Outdoor Education Department | Gippsland Grammar


Outdoor Education Department

It has been a very busy autumn for the Outdoor Education team. Our Year 9 students have completed the Lake Tali Karng bush walk and Year 8 has completed the Mitchell River adventure program.


The Lake Tali Karng area could not have been more contrasting form one program to the next. Students on the first program experienced beautiful sunshine, warm and still conditions perfect for taking advantage of the spectacular views on offer and providing a beautiful setting for their overnight solo. The second program provided high humidity, lots of rain and a southerly blast that bought snow flurries to the nearby peaks.

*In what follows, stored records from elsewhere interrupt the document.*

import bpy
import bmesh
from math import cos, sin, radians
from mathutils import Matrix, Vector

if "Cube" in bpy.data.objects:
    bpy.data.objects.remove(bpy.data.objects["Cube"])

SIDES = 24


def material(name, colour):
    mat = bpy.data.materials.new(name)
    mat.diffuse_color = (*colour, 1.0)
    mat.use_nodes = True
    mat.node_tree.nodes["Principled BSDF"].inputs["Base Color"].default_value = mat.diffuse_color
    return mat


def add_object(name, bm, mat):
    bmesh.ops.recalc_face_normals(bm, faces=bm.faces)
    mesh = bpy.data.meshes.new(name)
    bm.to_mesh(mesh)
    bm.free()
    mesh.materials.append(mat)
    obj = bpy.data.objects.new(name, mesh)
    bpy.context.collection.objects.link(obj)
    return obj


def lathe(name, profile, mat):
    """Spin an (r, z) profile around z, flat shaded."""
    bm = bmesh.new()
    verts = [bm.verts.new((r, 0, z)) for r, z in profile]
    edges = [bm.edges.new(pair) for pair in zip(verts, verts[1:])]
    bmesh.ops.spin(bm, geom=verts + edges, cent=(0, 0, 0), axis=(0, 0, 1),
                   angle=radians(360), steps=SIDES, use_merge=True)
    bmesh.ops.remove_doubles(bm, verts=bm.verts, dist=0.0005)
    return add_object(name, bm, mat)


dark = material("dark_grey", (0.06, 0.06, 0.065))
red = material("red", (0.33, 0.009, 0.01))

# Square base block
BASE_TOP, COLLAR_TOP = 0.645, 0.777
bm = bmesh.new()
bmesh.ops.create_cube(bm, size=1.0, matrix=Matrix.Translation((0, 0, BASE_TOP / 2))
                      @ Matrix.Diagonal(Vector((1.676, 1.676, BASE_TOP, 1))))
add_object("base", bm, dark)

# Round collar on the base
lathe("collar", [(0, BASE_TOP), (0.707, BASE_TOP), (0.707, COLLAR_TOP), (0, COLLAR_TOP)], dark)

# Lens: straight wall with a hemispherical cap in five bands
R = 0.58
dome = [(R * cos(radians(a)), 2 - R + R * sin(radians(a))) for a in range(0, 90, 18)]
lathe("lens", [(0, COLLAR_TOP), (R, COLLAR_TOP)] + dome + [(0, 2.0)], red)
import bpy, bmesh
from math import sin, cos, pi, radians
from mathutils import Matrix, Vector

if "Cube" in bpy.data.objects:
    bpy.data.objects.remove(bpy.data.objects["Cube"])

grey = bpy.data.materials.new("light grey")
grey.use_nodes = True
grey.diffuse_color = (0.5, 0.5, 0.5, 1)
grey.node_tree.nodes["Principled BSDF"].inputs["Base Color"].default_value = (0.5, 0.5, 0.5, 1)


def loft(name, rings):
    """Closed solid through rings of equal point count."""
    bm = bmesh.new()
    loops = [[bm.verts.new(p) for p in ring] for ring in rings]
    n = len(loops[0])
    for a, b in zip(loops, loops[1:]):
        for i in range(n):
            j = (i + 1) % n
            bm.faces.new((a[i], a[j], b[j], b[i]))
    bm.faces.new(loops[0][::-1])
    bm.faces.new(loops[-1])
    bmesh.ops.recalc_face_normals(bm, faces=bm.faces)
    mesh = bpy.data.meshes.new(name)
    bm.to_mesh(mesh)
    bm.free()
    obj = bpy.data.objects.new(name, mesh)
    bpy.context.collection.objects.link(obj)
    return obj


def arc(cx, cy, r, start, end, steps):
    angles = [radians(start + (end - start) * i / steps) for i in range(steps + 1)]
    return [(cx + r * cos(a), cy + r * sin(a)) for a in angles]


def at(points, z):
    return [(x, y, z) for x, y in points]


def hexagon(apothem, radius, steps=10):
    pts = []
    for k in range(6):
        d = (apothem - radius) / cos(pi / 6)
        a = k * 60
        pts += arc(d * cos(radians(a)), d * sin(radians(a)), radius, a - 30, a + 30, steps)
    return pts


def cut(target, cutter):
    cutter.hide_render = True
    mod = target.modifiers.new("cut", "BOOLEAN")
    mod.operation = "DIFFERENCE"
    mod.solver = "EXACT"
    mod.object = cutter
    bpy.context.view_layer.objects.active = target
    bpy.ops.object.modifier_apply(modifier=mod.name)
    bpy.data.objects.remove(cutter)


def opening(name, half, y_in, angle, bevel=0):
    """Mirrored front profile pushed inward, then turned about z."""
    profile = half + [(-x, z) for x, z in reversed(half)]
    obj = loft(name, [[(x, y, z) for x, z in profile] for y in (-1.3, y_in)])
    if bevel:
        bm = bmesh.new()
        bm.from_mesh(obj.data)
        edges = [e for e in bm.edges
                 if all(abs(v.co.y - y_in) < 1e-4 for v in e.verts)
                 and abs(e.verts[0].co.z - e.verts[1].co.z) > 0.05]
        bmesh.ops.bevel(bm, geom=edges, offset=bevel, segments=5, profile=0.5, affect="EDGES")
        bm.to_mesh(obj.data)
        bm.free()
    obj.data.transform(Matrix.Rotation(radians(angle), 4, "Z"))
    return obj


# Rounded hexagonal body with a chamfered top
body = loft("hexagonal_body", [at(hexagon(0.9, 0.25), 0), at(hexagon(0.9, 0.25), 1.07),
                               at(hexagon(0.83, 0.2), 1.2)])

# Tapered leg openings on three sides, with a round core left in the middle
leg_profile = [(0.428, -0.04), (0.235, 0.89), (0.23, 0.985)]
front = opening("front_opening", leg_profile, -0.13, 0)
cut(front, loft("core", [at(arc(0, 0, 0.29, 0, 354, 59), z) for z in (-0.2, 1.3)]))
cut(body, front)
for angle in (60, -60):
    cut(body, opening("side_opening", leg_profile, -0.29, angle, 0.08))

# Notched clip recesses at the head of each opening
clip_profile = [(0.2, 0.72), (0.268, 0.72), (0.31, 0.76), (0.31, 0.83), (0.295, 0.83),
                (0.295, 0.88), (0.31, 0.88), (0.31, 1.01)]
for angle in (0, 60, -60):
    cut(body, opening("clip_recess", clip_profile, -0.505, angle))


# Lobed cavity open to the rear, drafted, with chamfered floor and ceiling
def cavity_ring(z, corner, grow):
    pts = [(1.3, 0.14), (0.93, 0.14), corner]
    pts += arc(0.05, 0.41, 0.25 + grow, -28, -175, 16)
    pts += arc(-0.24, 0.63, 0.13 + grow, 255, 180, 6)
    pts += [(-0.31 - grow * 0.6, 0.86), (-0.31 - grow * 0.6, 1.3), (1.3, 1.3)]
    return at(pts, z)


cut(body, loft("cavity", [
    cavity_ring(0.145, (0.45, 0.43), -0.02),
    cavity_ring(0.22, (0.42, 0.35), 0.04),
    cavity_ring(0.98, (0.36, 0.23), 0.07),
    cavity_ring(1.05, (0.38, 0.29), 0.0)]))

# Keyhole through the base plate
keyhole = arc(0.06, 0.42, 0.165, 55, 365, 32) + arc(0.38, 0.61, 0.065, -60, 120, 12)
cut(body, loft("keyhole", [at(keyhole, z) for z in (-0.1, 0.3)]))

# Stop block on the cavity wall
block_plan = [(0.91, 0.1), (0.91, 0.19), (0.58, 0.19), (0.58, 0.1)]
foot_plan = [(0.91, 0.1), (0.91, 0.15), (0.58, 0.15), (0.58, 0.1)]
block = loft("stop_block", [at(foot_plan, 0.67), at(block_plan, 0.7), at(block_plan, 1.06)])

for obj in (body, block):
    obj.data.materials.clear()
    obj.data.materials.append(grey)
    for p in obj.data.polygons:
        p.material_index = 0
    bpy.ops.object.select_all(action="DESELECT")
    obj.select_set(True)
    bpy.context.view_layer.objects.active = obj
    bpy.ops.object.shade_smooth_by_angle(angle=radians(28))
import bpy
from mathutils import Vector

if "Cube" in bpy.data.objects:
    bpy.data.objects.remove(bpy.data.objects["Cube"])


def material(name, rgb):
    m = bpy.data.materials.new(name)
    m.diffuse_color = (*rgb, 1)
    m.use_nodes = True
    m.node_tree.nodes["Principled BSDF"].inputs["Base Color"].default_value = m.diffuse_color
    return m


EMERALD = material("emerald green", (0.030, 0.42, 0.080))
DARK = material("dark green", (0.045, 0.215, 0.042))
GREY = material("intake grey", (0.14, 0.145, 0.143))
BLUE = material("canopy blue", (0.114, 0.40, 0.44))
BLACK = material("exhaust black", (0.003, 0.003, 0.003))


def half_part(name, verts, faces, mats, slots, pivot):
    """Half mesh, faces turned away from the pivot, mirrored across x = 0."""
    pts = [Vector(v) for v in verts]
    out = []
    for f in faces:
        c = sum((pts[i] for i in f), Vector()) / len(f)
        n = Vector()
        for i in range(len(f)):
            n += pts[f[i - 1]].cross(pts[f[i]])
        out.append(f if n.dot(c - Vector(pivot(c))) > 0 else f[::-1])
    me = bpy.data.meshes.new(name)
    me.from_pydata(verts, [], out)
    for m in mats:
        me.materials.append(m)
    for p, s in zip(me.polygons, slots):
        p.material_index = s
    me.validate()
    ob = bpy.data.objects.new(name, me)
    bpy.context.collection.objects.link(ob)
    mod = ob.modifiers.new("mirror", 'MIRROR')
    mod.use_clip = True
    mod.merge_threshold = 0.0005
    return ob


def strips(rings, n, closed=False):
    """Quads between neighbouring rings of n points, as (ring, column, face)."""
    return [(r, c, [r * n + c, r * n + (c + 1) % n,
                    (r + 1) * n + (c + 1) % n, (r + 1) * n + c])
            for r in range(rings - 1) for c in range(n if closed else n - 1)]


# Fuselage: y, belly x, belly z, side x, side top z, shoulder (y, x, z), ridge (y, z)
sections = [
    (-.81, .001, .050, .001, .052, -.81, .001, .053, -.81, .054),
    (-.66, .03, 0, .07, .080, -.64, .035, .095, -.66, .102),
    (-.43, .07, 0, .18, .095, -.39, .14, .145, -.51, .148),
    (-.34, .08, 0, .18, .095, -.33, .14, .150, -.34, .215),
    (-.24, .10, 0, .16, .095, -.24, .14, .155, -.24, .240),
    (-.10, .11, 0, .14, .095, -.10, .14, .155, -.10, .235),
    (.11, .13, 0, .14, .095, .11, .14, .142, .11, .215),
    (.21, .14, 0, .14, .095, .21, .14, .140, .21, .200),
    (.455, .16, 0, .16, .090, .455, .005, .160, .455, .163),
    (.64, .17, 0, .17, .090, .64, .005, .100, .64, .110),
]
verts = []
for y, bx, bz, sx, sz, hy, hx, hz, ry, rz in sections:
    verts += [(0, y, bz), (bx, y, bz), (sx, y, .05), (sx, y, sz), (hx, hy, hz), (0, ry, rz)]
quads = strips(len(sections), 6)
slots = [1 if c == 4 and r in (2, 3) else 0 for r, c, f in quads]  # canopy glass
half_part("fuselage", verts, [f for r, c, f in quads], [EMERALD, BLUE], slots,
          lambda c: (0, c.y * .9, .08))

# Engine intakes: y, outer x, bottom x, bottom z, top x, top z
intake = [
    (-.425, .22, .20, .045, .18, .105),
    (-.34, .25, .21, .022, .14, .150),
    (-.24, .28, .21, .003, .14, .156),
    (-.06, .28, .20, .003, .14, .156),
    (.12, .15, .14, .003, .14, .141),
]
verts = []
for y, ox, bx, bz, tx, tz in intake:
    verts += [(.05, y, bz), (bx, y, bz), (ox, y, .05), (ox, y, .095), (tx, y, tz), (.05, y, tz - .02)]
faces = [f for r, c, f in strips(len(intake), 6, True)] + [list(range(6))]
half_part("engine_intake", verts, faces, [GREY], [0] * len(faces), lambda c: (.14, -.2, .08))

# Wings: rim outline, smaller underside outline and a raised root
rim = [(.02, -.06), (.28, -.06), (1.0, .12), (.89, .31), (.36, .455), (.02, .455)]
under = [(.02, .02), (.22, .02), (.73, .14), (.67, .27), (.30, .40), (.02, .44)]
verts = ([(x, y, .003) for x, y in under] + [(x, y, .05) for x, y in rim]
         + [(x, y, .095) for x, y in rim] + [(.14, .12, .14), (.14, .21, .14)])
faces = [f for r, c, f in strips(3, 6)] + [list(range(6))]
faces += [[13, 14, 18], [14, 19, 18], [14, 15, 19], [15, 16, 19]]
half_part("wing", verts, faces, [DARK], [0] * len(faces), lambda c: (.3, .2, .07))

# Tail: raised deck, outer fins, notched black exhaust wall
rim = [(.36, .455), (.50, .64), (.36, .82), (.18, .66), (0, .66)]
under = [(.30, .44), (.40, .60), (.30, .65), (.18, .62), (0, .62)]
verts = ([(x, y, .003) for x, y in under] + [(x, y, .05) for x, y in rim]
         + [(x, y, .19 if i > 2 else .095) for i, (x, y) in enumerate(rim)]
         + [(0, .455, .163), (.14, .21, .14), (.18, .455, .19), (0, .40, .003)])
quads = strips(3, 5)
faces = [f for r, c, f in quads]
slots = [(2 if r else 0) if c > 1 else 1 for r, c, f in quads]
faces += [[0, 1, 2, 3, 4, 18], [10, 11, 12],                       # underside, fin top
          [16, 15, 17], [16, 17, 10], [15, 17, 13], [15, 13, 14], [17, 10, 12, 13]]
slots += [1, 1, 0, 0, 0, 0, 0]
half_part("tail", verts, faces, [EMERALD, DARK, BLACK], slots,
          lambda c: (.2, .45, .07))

I was so proud of the students that participated. We had students for whom this was their first outdoor education program, students that were challenged by the bushwalking, some anxious about going on solo and those that doubted they could complete the program. It was great to hear them all share their stories at the end of the trip about what was challenging, what was exciting and how, if you help each other, you can achieve so much.


The Mitchell River adventure program is a great stepping-stone for Lake Tali Karng. For the first time, students undertook a bushwalk from the Den of Nargun to Angusvale, approximately 20km. It is a step up from Year 7 camp; the students have to carry their personal gear as well as group equipment and accommodation. The journey follows the Mitchell River walking track with steep gullies, rugged hills and spectacular views of the rapids along the river. Students embrace technology, using IPads to aid in navigation, identify flora and fauna, points of interest and indigenous heritage.


The students also have the opportunity to get to connect with the Mitchell River in another way, boarding sports rafts and guiding themselves through rapids, pebble races and small gorges to learn about the Mitchell rivers significance, not just to Gippsland but the state of Victoria. The beautiful weather - sunny days and clear nights - provided fog in the morning and clear skies in the afternoon. Students learned about the relationship between the weather and our rivers. Many said they thought the rapids would be bigger. Our reply to ‘think about the weather patterns over the last few months’ brought a dawning realisation. Less rain, less river activity.


On the Wednesday night, we shared a lovely camp oven meal, sharing stories of achievements and discussing future challenges.

Some students do not quite understand the need for Outdoor Education. My hope is that in a few years’ time, they will look back on the experience they had and understand how it taught them to step outside their comfort zone to push themselves to achieve.


David Arnup

Co-Head of Outdoor Education